Therefore my objectives are as follows:

  • Improve my knowledge of antibiotic stewardship.
  • Find out what future innovations are being planned for the Kiestra TLA
  • Become really familiar with the current Rapid PCR platforms and their test profiles.

Anything else is a bonus. 

And I certainly hope to see plenty of Boston as well.

So no more blog posts for the next week. Look forward to getting down to some serious writing when I return, hopefully with the batteries recharged, and with lots of new ideas!


“Conference stereotypes”

A lighthearted post for the weekend… which may or may not be applied to microbiology conferences. 

Conference Crawler: Every institution has one, possibly even every microbiology lab. Always on conference leave, floating from one conference to another, leaving little time in between for work. Abstract view of reality, good theoretical knowledge, but difficulty in dealing with practical “real life” problems. Lots of mini-shampoo bottles in soap bag.

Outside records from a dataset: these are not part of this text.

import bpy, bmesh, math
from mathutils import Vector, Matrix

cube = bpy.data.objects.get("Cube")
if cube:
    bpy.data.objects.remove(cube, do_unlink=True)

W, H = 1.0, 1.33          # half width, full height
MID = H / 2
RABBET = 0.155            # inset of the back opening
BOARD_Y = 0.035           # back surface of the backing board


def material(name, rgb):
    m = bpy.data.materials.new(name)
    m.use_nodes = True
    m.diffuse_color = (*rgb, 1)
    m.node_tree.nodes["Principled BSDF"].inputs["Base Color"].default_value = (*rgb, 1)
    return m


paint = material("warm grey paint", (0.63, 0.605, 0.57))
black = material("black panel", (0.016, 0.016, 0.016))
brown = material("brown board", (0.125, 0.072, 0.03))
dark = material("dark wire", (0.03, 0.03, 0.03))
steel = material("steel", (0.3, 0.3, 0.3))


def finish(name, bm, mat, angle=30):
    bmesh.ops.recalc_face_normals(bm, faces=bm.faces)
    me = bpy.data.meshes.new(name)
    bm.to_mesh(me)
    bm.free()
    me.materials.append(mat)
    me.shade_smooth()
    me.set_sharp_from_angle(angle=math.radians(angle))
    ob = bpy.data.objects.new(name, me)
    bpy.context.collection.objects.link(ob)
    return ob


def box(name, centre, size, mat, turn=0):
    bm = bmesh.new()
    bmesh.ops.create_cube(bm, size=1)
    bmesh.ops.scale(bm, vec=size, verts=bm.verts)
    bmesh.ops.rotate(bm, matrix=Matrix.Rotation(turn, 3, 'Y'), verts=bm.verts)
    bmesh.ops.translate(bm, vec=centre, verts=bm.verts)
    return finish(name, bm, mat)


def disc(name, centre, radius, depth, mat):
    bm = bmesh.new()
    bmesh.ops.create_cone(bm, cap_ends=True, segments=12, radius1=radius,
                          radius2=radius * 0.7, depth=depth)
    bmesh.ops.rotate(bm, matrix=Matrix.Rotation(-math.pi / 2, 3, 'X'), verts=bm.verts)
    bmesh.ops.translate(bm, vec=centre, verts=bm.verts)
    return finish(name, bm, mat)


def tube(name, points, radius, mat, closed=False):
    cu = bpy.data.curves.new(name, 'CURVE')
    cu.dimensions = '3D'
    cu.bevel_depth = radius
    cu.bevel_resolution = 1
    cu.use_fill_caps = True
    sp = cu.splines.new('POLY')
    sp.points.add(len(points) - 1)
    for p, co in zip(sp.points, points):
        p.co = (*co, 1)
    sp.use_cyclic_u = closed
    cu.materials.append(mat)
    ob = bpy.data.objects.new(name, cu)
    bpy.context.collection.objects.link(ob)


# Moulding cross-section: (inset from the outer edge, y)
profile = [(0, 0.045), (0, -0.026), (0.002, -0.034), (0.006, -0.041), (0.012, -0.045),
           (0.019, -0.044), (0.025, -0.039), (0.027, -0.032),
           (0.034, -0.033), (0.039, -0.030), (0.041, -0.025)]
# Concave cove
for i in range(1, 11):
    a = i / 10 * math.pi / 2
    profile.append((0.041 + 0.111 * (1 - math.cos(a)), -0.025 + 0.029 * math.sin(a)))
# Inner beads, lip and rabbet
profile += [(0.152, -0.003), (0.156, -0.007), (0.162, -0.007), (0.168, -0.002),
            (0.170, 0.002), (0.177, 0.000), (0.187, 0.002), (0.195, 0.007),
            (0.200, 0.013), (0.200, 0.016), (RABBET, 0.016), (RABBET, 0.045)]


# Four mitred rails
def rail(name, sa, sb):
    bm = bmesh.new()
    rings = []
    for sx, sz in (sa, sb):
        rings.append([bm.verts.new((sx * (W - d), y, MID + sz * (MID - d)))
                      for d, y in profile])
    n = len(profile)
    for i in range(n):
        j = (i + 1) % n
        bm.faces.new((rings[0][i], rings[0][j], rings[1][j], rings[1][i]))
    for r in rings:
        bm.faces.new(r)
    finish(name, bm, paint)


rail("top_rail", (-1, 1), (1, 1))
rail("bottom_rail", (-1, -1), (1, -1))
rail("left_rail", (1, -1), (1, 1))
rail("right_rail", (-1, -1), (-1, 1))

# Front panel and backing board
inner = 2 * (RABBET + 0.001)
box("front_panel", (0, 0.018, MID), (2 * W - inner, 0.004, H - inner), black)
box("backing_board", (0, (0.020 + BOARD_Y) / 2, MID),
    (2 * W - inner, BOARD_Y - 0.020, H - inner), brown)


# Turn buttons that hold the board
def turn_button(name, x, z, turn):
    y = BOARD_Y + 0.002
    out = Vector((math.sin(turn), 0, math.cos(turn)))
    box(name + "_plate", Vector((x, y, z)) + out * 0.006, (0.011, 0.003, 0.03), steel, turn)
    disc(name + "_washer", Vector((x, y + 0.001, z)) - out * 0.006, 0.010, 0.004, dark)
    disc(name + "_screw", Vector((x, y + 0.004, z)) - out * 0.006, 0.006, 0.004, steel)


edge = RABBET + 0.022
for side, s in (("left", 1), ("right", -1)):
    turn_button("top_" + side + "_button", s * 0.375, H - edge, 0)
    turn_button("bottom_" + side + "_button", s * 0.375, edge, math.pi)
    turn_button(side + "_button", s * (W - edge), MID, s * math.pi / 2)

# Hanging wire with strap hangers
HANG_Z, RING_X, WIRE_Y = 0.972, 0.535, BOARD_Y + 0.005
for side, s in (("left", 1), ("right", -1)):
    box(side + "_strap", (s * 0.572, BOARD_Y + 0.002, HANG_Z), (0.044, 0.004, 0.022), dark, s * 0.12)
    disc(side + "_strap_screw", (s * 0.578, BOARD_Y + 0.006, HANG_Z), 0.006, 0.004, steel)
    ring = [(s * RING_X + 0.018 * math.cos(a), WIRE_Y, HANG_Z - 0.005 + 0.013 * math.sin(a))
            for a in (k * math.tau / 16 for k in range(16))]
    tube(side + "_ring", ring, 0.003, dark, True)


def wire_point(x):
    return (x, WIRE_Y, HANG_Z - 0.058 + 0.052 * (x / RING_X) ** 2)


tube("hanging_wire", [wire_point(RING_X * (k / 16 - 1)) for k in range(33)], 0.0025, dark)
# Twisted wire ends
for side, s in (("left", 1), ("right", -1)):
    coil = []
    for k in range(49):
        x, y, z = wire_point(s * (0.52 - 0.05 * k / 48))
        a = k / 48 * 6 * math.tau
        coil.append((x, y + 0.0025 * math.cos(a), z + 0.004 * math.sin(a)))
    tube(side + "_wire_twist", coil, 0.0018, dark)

Conference Businessman: Often found wandering the conference venue dressed in a suit (it’s not a wedding, nor a funeral…), and carrying a briefcase/shoulder bag. Looks more important than job suggests. Aloof, often mistaken for industry rep.

Conference Critic: Insists on standing up at the end of every talk to deliver a comment or a question, usually questioning the speakers findings. Inflated sense of self importance, likes sound of own voice.

Conference Networker: Knows everyone at conference, difficult to speak to for more than two minutes before he/she wanders off. Always has glass or coffee cup in hand. Inevitably arrives late for presentations.

Conference Plenary Speaker: Often elderly and may be difficult of hearing. Capable of delivering talk in his/her sleep and often does. Often delivers highly evidence based, but also highly tedious talks. Usually disappears into thin air immediately afterwards.

Conference Photographer: Attends every talk armed with an I-Pad or I-Phone. (No other apparatus will do). Insists on photographing every powerpoint slide with aforementioned apparatus. Often deficient in listening skills.

Conference Shopper: Rarely found at conference venue, well dressed, not always female.


p.s. Looking forward to going to the ECCMID conference next year in Barcelona (chosen primarily on venue). Hopefully I will not fulfil too many of these stereotypes!